**** Data to process ****
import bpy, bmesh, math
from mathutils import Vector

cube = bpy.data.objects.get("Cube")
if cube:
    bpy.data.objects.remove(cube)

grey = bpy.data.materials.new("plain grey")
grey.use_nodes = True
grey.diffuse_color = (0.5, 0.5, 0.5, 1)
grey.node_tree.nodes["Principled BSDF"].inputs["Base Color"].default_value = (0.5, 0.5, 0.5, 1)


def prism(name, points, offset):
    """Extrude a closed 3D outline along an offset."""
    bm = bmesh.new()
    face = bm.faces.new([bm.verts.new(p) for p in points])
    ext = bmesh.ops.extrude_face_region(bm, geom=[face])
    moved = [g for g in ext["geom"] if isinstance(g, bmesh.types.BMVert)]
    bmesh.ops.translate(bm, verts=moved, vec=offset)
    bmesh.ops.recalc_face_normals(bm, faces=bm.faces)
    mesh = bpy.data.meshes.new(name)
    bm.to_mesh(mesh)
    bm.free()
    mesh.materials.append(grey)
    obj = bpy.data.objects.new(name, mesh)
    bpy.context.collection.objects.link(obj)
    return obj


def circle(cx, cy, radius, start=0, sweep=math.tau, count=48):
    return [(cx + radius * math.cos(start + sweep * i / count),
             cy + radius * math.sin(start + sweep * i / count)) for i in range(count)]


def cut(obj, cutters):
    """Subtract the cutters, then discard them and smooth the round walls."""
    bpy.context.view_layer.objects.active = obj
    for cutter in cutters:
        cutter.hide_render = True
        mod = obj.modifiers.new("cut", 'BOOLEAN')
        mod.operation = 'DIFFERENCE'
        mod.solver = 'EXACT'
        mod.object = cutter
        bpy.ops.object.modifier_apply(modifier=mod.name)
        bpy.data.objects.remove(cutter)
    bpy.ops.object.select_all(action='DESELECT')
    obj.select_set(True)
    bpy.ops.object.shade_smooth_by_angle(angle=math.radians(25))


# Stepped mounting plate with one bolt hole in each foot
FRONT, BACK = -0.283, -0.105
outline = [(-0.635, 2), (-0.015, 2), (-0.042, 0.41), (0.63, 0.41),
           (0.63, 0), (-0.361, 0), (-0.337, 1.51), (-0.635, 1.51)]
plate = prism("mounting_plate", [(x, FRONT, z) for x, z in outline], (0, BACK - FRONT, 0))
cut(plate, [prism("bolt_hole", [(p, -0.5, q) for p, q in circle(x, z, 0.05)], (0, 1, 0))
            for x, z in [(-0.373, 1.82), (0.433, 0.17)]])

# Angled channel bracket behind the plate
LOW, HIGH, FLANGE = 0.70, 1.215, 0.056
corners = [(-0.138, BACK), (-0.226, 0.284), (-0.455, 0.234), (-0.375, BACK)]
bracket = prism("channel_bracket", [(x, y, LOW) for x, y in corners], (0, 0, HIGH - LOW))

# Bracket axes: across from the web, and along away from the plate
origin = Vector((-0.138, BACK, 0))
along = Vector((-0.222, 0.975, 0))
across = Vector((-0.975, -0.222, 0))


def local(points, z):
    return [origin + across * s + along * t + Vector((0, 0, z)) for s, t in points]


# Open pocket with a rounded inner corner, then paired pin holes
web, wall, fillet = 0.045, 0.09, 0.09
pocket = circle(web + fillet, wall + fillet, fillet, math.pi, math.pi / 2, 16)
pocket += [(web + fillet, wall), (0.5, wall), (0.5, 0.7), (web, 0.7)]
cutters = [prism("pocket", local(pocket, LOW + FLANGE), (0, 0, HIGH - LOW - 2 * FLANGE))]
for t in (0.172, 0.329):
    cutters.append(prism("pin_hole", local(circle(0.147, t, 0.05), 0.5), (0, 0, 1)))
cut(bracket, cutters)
****
[Your assignment] Please print the material again in full, exactly as it is.

[Output of the task]
import bpy, bmesh, math
from mathutils import Vector

cube = bpy.data.objects.get("Cube")
if cube:
    bpy.data.objects.remove(cube)

grey = bpy.data.materials.new("plain grey")
grey.use_nodes = True
grey.diffuse_color = (0.5, 0.5, 0.5, 1)
grey.node_tree.nodes["Principled BSDF"].inputs["Base Color"].default_value = (0.5, 0.5, 0.5, 1)


def prism(name, points, offset):
    """Extrude a closed 3D outline along an offset."""
    bm = bmesh.new()
    face = bm.faces.new([bm.verts.new(p) for p in points])
    ext = bmesh.ops.extrude_face_region(bm, geom=[face])
    moved = [g for g in ext["geom"] if isinstance(g, bmesh.types.BMVert)]
    bmesh.ops.translate(bm, verts=moved, vec=offset)
    bmesh.ops.recalc_face_normals(bm, faces=bm.faces)
    mesh = bpy.data.meshes.new(name)
    bm.to_mesh(mesh)
    bm.free()
    mesh.materials.append(grey)
    obj = bpy.data.objects.new(name, mesh)
    bpy.context.collection.objects.link(obj)
    return obj


def circle(cx, cy, radius, start=0, sweep=math.tau, count=48):
    return [(cx + radius * math.cos(start + sweep * i / count),
             cy + radius * math.sin(start + sweep * i / count)) for i in range(count)]


def cut(obj, cutters):
    """Subtract the cutters, then discard them and smooth the round walls."""
    bpy.context.view_layer.objects.active = obj
    for cutter in cutters:
        cutter.hide_render = True
        mod = obj.modifiers.new("cut", 'BOOLEAN')
        mod.operation = 'DIFFERENCE'
        mod.solver = 'EXACT'
        mod.object = cutter
        bpy.ops.object.modifier_apply(modifier=mod.name)
        bpy.data.objects.remove(cutter)
    bpy.ops.object.select_all(action='DESELECT')
    obj.select_set(True)
    bpy.ops.object.shade_smooth_by_angle(angle=math.radians(25))


# Stepped mounting plate with one bolt hole in each foot
FRONT, BACK = -0.283, -0.105
outline = [(-0.635, 2), (-0.015, 2), (-0.042, 0.41), (0.63, 0.41),
           (0.63, 0), (-0.361, 0), (-0.337, 1.51), (-0.635, 1.51)]
plate = prism("mounting_plate", [(x, FRONT, z) for x, z in outline], (0, BACK - FRONT, 0))
cut(plate, [prism("bolt_hole", [(p, -0.5, q) for p, q in circle(x, z, 0.05)], (0, 1, 0))
            for x, z in [(-0.373, 1.82), (0.433, 0.17)]])

# Angled channel bracket behind the plate
LOW, HIGH, FLANGE = 0.70, 1.215, 0.056
corners = [(-0.138, BACK), (-0.226, 0.284), (-0.455, 0.234), (-0.375, BACK)]
bracket = prism("channel_bracket", [(x, y, LOW) for x, y in corners], (0, 0, HIGH - LOW))

# Bracket axes: across from the web, and along away from the plate
origin = Vector((-0.138, BACK, 0))
along = Vector((-0.222, 0.975, 0))
across = Vector((-0.975, -0.222, 0))


def local(points, z):
    return [origin + across * s + along * t + Vector((0, 0, z)) for s, t in points]


# Open pocket with a rounded inner corner, then paired pin holes
web, wall, fillet = 0.045, 0.09, 0.09
pocket = circle(web + fillet, wall + fillet, fillet, math.pi, math.pi / 2, 16)
pocket += [(web + fillet, wall), (0.5, wall), (0.5, 0.7), (web, 0.7)]
cutters = [prism("pocket", local(pocket, LOW + FLANGE), (0, 0, HIGH - LOW - 2 * FLANGE))]
for t in (0.172, 0.329):
    cutters.append(prism("pin_hole", local(circle(0.147, t, 0.05), 0.5), (0, 0, 1)))
cut(bracket, cutters)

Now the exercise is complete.